"'Here I see one who is pure, entirely free of sickness. By seeing him a man may attain to purity!'

"Convinced of that and thinking it 'the highest,' he believes it to be knowledge when he contemplates 'the pure one.'[1] But if by sights man can gain purification or if through such knowledge he could leave suffering behind, then, one who still has attachments could be purified by another.[2] However, this is merely the opinion of those who so assert.

"The (true) brahmana[3] has said one is not purified by another, nor by what is seen, heard or perceived (by the other senses), nor, by the performance of ritual observances. He (the true brahmana) is not defiled by merit or demerit. Having given up what he had (previously) grasped at, he no longer engages in producing (any kamma). Having left a former (object) they attach themselves to another, dominated by craving they do not go beyond attachment. They reject and seize, like a monkey letting go of a branch to take hold of another.

"A person having undertaken a ritual act goes this way and that, fettered by his senses. But one with a wide wisdom, having understood and gone into the Dhamma with his experience, does not go this way and that. For a person indifferent towards all conditions, whatever is seen, heard or cognized, he is one who sees it as it really is and lives with clarity (of mind). With what could he be identified in the world?

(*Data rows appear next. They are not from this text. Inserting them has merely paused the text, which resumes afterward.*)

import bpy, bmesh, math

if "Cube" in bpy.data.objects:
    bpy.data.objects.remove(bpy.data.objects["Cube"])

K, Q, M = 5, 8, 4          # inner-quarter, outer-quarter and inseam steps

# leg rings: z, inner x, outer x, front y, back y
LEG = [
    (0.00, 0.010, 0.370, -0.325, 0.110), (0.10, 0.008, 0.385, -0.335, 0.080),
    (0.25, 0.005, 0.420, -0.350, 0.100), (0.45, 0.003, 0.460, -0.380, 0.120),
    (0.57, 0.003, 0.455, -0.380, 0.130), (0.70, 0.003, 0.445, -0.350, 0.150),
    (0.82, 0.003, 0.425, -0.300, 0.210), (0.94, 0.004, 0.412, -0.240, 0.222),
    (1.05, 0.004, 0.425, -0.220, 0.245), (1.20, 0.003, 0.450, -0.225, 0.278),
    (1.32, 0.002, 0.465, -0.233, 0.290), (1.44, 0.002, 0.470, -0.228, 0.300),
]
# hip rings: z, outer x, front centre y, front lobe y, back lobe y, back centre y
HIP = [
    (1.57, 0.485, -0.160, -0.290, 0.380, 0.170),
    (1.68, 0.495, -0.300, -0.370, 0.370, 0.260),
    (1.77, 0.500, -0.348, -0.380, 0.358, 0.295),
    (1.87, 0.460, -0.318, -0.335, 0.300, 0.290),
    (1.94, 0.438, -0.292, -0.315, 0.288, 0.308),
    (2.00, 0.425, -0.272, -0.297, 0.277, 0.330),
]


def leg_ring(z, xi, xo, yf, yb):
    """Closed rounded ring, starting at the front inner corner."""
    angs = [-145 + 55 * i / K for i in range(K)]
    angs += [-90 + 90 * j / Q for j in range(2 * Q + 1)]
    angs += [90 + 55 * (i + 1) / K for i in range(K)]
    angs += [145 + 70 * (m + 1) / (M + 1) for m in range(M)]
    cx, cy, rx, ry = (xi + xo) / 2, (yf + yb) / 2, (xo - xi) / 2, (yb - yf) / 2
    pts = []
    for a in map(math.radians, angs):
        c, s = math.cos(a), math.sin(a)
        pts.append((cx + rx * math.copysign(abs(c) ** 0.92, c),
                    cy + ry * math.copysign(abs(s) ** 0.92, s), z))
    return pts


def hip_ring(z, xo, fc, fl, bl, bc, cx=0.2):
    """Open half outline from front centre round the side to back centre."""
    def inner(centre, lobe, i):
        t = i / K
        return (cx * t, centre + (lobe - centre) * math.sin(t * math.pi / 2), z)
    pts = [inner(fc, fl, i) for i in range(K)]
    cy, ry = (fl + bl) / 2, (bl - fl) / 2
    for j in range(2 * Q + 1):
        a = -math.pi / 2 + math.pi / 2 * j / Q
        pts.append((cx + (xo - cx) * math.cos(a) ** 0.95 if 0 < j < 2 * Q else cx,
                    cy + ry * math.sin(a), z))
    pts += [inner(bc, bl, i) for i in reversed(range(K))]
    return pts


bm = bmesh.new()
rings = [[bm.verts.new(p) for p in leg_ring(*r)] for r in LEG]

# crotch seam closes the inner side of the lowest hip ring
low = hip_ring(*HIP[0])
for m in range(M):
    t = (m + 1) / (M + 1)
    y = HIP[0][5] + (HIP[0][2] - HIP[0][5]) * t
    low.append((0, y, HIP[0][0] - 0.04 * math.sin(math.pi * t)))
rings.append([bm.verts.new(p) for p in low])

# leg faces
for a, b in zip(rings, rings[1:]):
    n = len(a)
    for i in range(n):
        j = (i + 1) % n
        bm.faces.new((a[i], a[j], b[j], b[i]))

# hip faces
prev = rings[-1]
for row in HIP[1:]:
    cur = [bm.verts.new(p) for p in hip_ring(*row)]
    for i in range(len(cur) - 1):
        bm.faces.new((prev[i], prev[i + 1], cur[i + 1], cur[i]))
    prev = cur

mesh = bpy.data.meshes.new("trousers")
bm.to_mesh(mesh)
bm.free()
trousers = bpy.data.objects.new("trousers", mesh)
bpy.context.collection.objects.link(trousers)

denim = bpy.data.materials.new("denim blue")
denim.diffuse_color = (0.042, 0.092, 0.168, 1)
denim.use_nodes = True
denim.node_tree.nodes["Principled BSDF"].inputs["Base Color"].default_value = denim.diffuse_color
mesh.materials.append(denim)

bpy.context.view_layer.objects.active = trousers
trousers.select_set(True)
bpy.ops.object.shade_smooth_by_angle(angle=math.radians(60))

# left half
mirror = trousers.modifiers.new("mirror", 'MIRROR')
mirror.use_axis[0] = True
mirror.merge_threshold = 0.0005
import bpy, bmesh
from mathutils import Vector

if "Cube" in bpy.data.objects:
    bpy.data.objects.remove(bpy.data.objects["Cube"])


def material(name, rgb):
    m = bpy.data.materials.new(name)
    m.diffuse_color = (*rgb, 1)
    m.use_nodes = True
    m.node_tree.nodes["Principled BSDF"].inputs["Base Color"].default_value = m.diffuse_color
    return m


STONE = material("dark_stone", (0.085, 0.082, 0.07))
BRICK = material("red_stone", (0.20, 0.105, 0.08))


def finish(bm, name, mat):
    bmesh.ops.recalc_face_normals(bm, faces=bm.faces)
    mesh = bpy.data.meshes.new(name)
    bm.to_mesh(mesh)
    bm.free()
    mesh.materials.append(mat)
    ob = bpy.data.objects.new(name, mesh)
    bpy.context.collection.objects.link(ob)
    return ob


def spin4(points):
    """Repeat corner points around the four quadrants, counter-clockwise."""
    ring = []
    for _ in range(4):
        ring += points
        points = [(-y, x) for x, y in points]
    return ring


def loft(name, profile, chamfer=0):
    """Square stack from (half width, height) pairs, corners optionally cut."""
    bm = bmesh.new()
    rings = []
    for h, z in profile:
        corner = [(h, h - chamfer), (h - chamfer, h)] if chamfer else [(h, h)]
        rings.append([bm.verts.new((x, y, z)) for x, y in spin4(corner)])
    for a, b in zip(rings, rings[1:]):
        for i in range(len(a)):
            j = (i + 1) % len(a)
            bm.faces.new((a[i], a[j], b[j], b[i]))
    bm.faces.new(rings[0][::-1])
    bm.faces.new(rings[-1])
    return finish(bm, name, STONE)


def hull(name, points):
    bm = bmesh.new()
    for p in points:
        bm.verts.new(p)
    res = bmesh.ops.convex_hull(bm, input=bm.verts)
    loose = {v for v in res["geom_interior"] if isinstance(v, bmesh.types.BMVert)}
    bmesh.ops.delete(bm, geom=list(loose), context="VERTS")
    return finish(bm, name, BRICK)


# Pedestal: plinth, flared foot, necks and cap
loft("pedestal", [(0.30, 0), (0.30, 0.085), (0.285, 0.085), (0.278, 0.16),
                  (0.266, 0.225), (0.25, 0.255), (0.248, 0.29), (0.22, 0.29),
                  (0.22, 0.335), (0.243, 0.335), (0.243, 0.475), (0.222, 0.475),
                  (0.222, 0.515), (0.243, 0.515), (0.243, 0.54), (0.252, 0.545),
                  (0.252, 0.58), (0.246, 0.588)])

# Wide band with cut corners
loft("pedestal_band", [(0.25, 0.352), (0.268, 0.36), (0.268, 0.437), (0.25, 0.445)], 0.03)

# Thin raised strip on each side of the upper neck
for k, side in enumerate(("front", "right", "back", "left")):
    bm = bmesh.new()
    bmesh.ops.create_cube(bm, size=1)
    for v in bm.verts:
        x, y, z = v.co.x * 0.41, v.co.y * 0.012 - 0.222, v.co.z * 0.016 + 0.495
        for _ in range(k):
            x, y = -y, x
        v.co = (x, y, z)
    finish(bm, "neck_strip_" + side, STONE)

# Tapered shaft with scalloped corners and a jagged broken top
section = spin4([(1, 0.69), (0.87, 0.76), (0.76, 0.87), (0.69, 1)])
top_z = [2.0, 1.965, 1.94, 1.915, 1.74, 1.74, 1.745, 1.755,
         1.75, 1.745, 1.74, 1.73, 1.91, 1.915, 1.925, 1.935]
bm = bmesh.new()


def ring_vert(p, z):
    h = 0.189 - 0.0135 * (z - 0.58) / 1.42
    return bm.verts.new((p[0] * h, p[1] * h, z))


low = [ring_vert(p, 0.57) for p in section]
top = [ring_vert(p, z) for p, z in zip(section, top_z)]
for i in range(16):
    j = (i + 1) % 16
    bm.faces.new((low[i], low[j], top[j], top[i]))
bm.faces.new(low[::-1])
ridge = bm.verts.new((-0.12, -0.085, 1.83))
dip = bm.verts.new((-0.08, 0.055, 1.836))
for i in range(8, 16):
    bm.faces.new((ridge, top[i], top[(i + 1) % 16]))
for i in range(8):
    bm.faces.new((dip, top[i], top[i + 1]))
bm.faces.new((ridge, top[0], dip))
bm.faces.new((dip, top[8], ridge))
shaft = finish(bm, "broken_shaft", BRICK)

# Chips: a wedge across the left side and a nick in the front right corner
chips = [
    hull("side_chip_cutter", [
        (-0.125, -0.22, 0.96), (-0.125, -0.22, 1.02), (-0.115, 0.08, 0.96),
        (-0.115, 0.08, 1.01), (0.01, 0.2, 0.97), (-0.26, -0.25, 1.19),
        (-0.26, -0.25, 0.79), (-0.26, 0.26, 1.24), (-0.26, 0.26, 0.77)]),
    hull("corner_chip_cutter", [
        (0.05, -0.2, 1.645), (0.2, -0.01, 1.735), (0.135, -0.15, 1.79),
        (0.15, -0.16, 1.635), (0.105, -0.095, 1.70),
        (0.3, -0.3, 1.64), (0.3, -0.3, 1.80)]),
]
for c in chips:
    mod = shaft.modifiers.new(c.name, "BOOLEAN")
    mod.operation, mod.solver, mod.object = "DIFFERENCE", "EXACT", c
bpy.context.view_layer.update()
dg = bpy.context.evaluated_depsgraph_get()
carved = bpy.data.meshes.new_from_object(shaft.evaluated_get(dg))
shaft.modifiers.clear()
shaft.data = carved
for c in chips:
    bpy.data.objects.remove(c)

"They do not speculate nor pursue (any notion), they do not claim perfect purity. Loosening the knot (of clinging) with which they are bound, they do not have longing anywhere in the world. The (true) brahmana who has gone beyond limitations, having understood and seen there is no longer any assumption for him, he is neither disturbed by lust nor agitated by revulsion. For him there is nothing upheld as 'the highest.'"